This Canadian version of an old standard is a good substitute for dinner.

It is not anti-Catholic bias that makes me dislike the Bloody Mary, that lumpish combination of tomato juice and vodka named after a 16th-century English queen who, despite the immense reach of her royal powers, found burning Protestants alive the most effective display of majesty.

My prejudice is against its contents: the pulverised tomatoes that look like run-off from a Tudor torture chamber. A whole tomato is a source of joy and, occasionally, wonder (I remember learning that the Farsi for tomato is gojeh farangi, which translates literally as “foreign plum”) – and I am as fond of pizza as anyone. Most accessories to the Bloody Mary are fine with me: Worcestershire sauce, Tabasco, celery, black pepper, even sherry or oysters. But generally I share the curmudgeon Bernard DeVoto’s mistrust of fruit juice in my spirits: “all pestilential, all gangrenous, all vile” was the great man’s verdict. His main objection was sweetness but I will include the admittedly savoury tomato in my ban. At the cocktail hour, I have been known to crave all kinds of odd concoctions but none has included pulp.

To many, the whole point of a Bloody Mary is that you don’t wait until the cocktail hour. This seems to entail a certain shying away from unpleasant realities. I know perfectly well the reaction I would get if I were to ask for a grilled tomato and a chilled Martini at brunch: my friends would start likening me to F Scott Fitzgerald and they wouldn’t be referring to my writing talent. Despite its remarkably similar contents, a Bloody Mary is a perfectly acceptable midday, middle-class beverage. If the original Mary were here to witness such hypocrisy, she would surely tut and reach for her firelighters.

Yet, like the good Catholic I certainly am not, I must confess, for I have seen the error of my ways. In July, on Vancouver Island, I tried a Bloody Caesar – Canada’s spirited response to England’s favourite breakfast tipple (“I’ll see your Tudor queen, you bunch of retrograde royalists, and raise you a Roman emperor”). The main difference is a weird yet oddly palatable concoction called Clamato: tomato juice thinned and refined by clam juice. Replace your standard slop with this stuff, which has all the tang of tomato yet flows like a veritable Niagara, and you will have a drink far stranger yet more delicious than the traditional version.

Apparently, the Caesar was invented by an Italian restaurateur in Calgary, Alberta, who wanted a liquid version of his favourite dish from the old country: spaghetti alle vongole in rosso (clam and tomato spaghetti). He got it – and, more importantly, the rest of us got something we can drink not at breakfast but instead of dinner. Find a really interesting garnish – pickled bull kelp or spicy pickled celery, say – and you can even claim to have eaten your greens.

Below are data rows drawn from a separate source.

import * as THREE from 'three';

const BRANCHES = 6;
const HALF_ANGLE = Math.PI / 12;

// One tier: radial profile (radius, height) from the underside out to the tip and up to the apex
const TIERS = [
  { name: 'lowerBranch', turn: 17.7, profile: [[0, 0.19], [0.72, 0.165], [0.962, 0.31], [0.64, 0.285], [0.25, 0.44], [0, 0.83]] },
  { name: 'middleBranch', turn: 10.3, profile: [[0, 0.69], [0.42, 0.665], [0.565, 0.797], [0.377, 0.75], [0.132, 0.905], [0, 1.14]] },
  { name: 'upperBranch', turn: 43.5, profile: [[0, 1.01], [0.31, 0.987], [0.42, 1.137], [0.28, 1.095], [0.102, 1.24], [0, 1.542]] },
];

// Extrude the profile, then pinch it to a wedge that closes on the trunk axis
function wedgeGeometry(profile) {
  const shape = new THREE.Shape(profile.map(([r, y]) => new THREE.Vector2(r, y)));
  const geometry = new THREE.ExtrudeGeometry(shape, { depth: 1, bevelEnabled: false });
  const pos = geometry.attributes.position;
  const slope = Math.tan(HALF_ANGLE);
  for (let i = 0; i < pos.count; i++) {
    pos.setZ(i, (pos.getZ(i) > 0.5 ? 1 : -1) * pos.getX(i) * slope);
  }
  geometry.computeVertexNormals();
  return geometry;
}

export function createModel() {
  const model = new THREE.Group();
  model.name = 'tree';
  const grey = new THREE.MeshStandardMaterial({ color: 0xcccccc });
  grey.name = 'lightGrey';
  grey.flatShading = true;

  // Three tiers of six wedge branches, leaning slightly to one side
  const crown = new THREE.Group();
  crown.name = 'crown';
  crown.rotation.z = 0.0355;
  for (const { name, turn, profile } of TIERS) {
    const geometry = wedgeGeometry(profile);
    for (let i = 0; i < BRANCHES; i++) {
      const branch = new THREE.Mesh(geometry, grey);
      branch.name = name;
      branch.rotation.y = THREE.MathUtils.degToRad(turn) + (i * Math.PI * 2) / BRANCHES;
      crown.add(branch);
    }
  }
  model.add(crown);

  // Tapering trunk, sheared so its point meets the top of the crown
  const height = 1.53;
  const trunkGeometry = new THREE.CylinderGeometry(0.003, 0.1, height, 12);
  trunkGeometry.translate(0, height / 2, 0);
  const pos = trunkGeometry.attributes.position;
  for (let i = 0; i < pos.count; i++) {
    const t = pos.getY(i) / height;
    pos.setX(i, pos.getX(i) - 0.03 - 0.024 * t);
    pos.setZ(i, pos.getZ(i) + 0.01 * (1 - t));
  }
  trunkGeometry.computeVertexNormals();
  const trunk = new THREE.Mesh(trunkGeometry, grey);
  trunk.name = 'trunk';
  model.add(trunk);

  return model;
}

I’m sure that dedicated fans of the Bloody Mary will consider this entire column heretical, which seems appropriate: that’s the side I was born on, being Jewish, and I like to hope I wouldn’t switch even under extreme forms of persuasion. But this cocktail is in any case a broad church: few cocktails come in so many different incarnations.

The original was invented, according to him, by Fernand Petiot, who was a French barman in New York during Prohibition (and so must have known a thing or two about hypocrisy). It includes lemon juice and a “layer” of Worcestershire sauce and the tomato juice is strained; it may also actually have been named after a barmaid.

All of which proves only that dogma has no place at the bar. Variety is the spice of life, which makes it ironic that the world’s spiciest cocktail bestows a frivolous immortality on a woman who believed all choice to be the work of the devil.

Next week John Burnside on nature

Nina Caplan is the 2014 Fortnum & Mason Drink Writer of the Year and 2014 Louis Roederer International Wine Columnist of the Year for her columns on drink in the New Statesman. She tweets as @NinaCaplan.

This article first appeared in the 08 October 2015 issue of the New Statesman, Putin vs Isis